**INSTRUCTIONS FOR THE TASK**
Pull out each line of the data that includes the word "tuple".

**DATA EXTRACT**

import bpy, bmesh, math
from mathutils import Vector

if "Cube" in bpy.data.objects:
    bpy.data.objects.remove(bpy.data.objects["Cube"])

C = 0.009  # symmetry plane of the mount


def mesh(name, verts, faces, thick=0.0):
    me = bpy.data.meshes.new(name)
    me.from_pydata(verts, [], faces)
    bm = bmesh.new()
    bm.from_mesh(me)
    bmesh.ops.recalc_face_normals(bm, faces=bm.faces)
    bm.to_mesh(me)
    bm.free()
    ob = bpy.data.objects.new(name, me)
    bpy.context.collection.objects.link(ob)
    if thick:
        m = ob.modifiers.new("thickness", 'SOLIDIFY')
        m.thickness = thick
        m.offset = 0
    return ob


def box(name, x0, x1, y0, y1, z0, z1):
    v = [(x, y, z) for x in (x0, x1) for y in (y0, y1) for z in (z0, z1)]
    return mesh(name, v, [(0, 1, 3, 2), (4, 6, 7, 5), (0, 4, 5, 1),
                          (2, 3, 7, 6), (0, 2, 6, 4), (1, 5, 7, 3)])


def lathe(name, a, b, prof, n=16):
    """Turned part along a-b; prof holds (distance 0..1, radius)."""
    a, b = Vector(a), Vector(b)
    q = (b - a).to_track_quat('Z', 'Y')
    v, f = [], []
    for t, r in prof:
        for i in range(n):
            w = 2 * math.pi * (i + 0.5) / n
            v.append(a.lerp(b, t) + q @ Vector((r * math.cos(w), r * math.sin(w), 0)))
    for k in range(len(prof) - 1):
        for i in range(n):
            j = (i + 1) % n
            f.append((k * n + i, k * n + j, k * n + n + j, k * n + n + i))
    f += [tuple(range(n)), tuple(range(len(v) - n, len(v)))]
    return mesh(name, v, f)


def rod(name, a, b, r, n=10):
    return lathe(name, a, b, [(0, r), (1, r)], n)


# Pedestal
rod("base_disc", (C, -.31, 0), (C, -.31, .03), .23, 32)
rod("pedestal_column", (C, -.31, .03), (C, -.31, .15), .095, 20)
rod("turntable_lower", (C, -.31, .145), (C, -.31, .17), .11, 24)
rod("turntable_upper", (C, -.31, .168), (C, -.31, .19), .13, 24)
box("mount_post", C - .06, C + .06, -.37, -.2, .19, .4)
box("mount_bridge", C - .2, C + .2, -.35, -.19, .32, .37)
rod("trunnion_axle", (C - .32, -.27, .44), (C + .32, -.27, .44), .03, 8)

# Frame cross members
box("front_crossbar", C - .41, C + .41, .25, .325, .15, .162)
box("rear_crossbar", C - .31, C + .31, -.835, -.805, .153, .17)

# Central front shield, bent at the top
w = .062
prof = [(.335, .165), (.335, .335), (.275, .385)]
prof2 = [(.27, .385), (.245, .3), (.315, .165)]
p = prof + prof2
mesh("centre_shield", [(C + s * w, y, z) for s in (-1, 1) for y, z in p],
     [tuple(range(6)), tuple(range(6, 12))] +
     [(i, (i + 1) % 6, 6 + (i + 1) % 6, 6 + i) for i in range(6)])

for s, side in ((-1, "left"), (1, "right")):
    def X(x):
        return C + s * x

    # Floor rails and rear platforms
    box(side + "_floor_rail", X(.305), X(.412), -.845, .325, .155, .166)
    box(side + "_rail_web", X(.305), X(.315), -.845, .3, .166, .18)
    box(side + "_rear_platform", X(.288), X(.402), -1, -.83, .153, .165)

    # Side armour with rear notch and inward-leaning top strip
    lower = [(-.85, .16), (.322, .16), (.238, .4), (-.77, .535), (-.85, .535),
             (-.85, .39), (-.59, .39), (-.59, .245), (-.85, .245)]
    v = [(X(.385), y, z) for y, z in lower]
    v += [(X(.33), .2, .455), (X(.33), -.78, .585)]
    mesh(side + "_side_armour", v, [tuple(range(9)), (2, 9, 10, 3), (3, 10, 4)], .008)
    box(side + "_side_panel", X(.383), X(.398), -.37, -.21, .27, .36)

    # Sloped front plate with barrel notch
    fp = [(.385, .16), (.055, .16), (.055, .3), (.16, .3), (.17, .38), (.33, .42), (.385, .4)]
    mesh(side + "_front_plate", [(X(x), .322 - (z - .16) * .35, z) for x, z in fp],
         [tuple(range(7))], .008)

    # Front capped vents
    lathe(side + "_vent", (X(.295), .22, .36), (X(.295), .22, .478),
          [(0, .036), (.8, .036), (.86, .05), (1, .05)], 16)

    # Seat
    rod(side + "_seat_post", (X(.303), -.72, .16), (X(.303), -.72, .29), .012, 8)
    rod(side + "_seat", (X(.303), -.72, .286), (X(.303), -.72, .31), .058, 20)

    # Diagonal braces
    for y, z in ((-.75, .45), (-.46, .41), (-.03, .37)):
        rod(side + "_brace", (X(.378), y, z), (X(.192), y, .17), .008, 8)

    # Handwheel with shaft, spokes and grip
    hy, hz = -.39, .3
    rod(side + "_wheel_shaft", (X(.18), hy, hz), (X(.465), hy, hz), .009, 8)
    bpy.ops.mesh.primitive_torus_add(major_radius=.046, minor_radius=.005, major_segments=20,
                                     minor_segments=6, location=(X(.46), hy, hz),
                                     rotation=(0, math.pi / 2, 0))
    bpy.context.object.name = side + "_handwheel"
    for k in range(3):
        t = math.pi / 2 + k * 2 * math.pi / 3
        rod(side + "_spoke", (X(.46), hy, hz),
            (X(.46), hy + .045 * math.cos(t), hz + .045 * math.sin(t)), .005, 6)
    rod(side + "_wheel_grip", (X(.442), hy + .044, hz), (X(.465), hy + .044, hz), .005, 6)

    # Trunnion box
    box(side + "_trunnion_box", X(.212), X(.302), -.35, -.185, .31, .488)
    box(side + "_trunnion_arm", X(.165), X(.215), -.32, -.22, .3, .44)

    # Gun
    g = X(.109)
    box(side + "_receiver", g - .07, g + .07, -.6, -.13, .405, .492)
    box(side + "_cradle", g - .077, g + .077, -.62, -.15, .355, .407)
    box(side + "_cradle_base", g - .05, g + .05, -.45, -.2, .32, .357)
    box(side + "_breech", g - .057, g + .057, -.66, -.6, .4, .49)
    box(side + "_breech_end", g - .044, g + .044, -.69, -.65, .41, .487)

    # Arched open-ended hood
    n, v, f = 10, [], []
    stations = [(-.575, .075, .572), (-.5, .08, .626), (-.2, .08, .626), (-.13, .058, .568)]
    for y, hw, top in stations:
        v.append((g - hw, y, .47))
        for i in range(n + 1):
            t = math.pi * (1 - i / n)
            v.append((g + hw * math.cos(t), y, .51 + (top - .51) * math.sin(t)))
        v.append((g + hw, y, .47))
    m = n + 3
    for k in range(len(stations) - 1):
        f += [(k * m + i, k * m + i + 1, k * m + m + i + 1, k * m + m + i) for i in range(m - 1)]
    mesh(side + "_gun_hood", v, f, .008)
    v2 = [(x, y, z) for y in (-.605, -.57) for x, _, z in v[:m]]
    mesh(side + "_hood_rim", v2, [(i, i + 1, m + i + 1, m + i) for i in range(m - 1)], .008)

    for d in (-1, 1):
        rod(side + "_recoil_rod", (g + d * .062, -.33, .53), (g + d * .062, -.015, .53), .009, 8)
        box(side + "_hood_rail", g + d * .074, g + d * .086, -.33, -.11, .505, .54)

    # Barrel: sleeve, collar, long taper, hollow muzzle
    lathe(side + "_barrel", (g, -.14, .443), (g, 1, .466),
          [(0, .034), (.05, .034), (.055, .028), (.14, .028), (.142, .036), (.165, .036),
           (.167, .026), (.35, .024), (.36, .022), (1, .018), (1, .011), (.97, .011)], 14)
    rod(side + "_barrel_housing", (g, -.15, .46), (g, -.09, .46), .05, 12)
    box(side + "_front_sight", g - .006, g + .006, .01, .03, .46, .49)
--
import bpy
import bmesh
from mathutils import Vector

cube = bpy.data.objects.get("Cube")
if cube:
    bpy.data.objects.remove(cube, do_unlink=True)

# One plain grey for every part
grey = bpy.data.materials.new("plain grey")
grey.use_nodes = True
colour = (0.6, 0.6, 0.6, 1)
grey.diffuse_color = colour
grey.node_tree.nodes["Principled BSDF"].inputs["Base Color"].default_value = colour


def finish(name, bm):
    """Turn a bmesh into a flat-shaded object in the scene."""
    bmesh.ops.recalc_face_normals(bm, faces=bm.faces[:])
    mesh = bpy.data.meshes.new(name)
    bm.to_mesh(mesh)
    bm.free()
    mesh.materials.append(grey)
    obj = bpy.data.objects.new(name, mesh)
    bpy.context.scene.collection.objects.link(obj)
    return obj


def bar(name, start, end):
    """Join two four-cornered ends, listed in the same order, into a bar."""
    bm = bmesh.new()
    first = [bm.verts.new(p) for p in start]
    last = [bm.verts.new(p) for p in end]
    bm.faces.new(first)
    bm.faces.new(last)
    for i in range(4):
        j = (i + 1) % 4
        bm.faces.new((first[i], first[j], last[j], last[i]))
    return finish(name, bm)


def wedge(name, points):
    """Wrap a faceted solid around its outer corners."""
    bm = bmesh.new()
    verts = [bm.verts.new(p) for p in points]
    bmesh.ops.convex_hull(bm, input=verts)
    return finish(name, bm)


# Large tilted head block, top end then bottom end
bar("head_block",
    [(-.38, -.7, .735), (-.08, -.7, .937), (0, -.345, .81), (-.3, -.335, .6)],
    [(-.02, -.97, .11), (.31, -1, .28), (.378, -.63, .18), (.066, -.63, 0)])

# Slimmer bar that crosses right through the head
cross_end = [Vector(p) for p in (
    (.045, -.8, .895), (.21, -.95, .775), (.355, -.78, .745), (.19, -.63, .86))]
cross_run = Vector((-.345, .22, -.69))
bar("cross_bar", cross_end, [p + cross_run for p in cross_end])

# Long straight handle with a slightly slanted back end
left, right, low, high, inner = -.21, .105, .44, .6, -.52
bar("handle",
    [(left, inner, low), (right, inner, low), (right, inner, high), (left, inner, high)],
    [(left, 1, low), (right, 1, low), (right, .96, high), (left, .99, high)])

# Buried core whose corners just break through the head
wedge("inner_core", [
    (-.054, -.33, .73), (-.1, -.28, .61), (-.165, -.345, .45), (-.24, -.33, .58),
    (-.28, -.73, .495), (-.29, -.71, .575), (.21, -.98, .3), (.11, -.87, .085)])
---
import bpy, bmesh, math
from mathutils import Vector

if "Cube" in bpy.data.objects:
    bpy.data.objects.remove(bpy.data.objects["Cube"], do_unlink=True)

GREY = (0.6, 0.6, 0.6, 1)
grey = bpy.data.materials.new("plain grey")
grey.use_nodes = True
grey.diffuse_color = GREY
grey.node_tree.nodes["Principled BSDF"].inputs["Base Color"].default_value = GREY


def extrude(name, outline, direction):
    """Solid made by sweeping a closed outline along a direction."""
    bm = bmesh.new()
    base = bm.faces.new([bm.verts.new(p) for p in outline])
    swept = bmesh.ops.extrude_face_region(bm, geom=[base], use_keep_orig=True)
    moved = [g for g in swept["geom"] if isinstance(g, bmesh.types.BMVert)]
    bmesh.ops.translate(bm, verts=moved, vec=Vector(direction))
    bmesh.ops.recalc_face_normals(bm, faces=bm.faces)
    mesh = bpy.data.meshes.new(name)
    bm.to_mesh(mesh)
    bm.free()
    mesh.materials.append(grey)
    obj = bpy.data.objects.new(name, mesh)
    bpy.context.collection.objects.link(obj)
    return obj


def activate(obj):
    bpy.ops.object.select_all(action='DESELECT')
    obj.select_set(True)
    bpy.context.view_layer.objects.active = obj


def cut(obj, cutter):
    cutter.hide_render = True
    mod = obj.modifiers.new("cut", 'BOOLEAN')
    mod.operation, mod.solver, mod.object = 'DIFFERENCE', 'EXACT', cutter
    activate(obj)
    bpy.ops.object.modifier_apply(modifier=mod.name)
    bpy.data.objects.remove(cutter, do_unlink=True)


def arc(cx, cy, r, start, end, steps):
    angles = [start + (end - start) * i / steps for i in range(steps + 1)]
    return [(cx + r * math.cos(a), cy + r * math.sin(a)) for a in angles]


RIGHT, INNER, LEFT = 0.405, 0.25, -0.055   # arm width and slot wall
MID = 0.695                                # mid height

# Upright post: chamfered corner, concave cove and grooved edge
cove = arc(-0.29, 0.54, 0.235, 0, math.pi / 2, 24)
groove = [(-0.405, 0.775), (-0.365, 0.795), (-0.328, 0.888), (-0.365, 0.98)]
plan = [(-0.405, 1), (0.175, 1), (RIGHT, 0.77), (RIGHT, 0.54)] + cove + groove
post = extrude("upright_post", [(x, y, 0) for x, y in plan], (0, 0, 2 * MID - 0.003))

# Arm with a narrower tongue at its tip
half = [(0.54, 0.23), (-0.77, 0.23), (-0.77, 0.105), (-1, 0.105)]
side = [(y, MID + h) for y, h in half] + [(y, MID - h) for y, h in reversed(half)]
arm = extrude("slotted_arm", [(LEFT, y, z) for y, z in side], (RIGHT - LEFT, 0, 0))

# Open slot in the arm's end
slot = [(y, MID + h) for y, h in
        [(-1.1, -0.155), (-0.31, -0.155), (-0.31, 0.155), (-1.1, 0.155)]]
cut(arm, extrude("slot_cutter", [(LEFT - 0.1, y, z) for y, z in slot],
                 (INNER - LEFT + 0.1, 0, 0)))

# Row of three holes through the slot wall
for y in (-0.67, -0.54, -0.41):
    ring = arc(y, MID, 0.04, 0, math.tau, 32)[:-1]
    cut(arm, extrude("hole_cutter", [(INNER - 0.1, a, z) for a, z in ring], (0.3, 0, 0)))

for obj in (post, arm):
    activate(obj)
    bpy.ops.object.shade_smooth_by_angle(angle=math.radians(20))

**PROBLEM SOLUTION**
    f += [tuple(range(n)), tuple(range(len(v) - n, len(v)))]
     [tuple(range(6)), tuple(range(6, 12))] +
    mesh(side + "_side_armour", v, [tuple(range(9)), (2, 9, 10, 3), (3, 10, 4)], .008)
         [tuple(range(7))], .008)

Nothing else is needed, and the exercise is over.